WHAT YOU ARE ASKED TO DO:
Your answer should consist of the lines in the data below that contain "objects".

RECORDS FOR THE TASK:
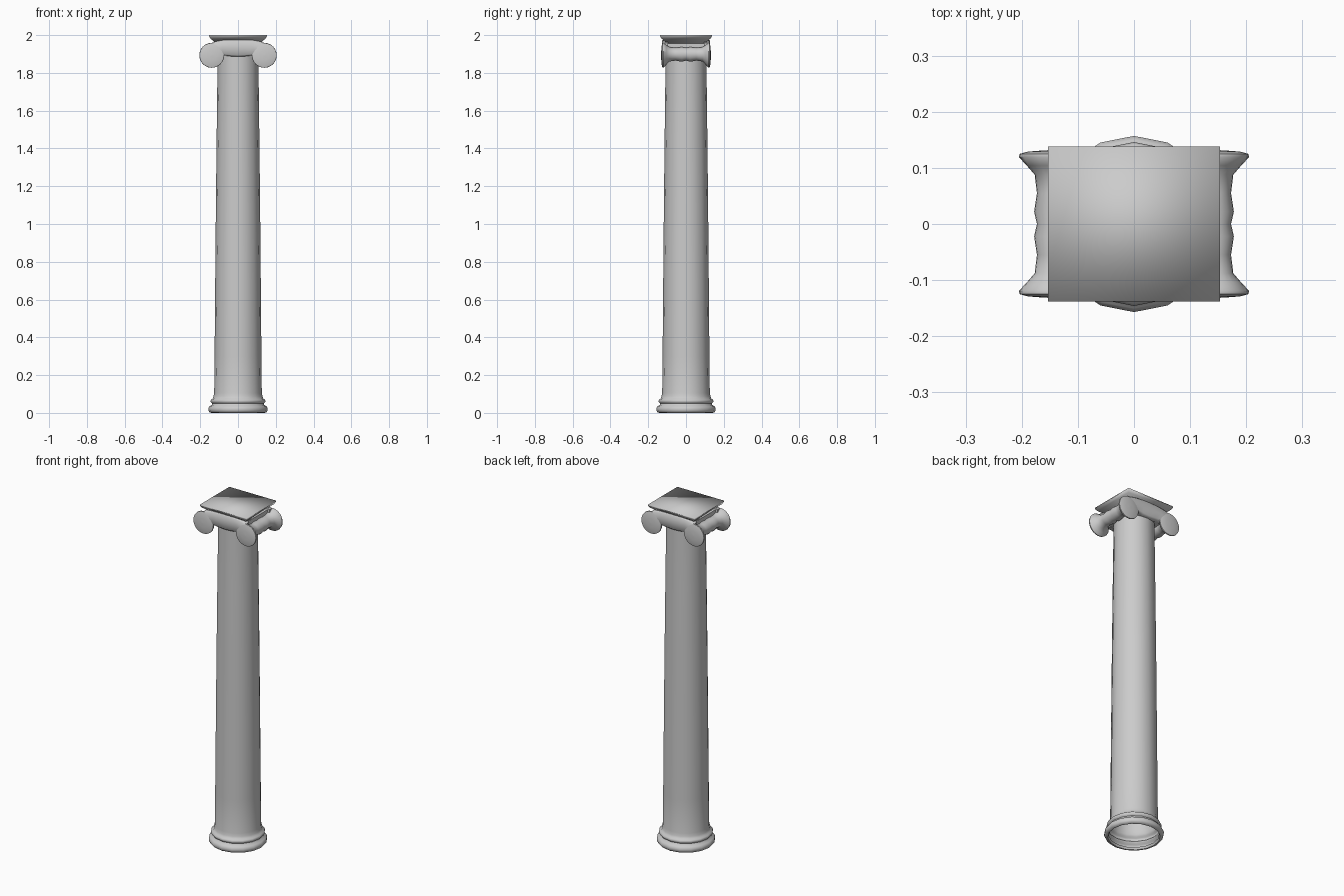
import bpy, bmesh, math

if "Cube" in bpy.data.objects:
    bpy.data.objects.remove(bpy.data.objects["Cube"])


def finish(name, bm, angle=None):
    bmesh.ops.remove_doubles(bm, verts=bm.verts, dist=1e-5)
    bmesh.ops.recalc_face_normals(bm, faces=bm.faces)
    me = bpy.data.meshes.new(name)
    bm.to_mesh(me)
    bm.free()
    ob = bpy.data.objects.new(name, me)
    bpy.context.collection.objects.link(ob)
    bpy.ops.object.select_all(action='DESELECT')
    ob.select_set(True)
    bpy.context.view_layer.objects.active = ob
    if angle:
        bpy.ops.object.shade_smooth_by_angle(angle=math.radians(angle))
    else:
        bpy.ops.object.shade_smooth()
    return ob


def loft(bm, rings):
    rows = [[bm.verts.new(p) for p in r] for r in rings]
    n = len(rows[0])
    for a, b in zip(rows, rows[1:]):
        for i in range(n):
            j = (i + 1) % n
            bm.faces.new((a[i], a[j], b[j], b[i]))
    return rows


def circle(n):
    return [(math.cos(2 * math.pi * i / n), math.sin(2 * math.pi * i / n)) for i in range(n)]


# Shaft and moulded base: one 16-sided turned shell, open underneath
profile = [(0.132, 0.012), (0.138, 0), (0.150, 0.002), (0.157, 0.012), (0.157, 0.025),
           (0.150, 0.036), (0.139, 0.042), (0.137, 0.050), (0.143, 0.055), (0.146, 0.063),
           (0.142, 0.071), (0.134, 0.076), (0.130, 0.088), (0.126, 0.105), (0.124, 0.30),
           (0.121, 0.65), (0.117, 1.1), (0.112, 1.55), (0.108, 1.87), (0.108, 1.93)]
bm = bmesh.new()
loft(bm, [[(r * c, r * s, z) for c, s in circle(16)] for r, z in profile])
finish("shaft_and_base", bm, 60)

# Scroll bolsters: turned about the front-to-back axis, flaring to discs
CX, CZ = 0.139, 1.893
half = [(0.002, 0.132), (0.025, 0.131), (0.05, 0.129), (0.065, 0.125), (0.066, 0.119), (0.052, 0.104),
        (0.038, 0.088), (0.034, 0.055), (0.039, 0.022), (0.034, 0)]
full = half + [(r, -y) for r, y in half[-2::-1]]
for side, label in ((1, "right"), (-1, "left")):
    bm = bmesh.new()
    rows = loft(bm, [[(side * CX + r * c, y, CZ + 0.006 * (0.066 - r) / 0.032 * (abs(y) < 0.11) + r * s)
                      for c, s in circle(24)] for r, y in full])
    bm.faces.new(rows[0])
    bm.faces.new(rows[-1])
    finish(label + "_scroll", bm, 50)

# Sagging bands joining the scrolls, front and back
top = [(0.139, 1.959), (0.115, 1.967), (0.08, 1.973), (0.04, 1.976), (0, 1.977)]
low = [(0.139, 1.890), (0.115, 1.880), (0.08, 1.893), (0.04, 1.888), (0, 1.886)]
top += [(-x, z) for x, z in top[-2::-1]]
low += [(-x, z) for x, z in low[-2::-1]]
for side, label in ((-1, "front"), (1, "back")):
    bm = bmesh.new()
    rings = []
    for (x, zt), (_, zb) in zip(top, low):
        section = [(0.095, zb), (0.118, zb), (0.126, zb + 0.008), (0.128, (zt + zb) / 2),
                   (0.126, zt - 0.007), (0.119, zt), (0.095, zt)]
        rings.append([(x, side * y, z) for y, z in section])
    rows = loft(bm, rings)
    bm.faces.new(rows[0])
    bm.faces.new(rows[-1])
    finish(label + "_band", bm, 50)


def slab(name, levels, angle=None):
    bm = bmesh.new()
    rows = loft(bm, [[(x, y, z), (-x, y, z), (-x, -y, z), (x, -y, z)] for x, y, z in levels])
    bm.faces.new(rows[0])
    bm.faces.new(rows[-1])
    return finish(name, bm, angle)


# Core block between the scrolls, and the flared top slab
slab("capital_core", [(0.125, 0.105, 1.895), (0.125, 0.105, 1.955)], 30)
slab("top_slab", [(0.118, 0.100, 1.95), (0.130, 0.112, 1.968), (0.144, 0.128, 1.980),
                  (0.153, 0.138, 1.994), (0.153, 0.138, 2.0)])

REPLY TO THE TASK:
if "Cube" in bpy.data.objects:
    bpy.data.objects.remove(bpy.data.objects["Cube"])
    ob = bpy.data.objects.new(name, me)
    bpy.context.collection.objects.link(ob)
    bpy.context.view_layer.objects.active = ob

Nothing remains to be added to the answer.